# [To do]
Both the line below containing "hi = [bm.verts.new(p) for p in" and the line containing "(0.49, 0.56), HULL)", along with every line between them, should be repeated exactly; no other line belongs in the answer.

# [Material provided]
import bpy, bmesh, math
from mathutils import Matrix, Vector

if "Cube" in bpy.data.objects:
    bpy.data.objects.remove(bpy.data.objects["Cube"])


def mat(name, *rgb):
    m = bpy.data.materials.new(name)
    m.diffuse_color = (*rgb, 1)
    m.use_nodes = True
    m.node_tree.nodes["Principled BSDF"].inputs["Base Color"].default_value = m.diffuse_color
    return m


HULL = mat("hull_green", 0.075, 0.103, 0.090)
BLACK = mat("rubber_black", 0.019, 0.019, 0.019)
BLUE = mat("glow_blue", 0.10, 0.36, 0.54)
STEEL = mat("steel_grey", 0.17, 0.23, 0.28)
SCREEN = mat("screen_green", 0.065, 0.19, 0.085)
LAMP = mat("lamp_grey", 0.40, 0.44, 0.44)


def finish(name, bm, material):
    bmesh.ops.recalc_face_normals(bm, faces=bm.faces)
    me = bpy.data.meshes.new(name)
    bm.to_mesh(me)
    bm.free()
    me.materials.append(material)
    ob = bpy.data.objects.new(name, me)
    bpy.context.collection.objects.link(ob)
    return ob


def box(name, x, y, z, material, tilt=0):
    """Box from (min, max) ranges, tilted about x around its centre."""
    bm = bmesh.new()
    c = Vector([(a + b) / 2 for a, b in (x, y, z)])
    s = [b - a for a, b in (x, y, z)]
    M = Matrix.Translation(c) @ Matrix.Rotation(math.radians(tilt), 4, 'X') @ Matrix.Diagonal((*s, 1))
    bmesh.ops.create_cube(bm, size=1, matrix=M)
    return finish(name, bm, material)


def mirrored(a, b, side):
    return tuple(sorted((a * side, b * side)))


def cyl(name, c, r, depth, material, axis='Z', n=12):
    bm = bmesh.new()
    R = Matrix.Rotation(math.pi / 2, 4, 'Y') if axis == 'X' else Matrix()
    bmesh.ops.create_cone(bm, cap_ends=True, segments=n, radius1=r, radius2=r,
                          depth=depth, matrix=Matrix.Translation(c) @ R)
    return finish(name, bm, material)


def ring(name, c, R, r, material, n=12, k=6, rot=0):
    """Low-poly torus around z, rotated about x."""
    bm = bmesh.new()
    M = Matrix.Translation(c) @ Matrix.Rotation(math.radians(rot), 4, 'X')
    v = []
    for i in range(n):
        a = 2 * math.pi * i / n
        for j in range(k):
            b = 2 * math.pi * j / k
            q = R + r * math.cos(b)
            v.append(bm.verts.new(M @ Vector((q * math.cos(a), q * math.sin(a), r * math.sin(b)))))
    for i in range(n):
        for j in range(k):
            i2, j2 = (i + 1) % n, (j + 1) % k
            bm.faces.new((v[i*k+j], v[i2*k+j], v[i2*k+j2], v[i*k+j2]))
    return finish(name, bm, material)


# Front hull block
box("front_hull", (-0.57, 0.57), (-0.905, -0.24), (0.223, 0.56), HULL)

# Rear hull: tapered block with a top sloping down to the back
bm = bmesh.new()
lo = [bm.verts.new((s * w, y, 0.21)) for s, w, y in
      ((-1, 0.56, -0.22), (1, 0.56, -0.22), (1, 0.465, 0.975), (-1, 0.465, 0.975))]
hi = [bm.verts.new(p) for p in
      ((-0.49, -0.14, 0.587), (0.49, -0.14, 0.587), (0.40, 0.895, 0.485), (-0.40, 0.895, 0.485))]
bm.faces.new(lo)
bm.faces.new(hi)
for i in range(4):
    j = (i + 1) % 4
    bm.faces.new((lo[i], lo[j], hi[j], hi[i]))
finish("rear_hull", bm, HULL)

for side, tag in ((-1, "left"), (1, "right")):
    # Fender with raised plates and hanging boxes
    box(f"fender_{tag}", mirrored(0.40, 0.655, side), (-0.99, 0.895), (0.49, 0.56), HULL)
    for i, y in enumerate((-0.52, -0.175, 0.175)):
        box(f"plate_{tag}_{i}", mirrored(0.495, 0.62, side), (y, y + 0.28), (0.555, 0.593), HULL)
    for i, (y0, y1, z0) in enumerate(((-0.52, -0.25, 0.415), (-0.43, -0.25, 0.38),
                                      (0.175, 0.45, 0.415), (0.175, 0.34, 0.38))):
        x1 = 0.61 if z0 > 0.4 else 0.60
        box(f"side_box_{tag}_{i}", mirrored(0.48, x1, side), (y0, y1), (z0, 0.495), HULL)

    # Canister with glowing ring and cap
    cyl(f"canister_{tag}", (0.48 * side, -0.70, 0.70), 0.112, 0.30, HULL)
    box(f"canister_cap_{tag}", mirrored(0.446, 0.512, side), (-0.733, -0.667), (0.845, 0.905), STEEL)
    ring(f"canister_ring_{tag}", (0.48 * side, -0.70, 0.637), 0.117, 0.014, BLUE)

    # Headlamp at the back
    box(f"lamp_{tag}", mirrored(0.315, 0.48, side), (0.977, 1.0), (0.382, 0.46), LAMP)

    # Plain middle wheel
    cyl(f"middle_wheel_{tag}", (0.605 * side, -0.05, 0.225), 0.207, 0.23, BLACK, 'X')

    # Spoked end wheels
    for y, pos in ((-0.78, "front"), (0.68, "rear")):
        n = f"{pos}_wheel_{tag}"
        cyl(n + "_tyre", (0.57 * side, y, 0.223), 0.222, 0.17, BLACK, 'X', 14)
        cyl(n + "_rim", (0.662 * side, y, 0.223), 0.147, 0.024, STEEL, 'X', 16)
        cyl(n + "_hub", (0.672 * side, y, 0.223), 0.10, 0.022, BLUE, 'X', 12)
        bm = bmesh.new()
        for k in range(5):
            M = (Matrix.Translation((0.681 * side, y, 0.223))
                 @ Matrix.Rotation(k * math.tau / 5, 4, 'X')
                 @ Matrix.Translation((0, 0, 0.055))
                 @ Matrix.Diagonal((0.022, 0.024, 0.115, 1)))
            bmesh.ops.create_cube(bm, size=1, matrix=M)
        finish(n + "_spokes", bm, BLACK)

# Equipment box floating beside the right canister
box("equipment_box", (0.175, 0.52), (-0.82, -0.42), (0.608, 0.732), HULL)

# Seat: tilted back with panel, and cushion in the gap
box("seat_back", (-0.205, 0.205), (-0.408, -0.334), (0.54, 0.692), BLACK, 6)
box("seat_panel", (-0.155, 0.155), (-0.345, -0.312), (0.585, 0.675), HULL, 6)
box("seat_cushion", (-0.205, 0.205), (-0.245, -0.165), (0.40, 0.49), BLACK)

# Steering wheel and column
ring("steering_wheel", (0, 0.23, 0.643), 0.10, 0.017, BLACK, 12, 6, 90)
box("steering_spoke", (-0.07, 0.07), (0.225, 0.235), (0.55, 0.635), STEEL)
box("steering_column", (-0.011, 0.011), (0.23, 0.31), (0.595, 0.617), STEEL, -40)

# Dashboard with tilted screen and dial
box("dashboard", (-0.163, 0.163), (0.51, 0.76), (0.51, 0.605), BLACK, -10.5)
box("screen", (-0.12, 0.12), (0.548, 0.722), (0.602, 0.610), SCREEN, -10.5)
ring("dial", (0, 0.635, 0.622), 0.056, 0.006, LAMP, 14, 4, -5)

# [Response]
hi = [bm.verts.new(p) for p in
      ((-0.49, -0.14, 0.587), (0.49, -0.14, 0.587), (0.40, 0.895, 0.485), (-0.40, 0.895, 0.485))]
bm.faces.new(lo)
bm.faces.new(hi)
for i in range(4):
    j = (i + 1) % 4
    bm.faces.new((lo[i], lo[j], hi[j], hi[i]))
finish("rear_hull", bm, HULL)

for side, tag in ((-1, "left"), (1, "right")):
    # Fender with raised plates and hanging boxes
    box(f"fender_{tag}", mirrored(0.40, 0.655, side), (-0.99, 0.895), (0.49, 0.56), HULL)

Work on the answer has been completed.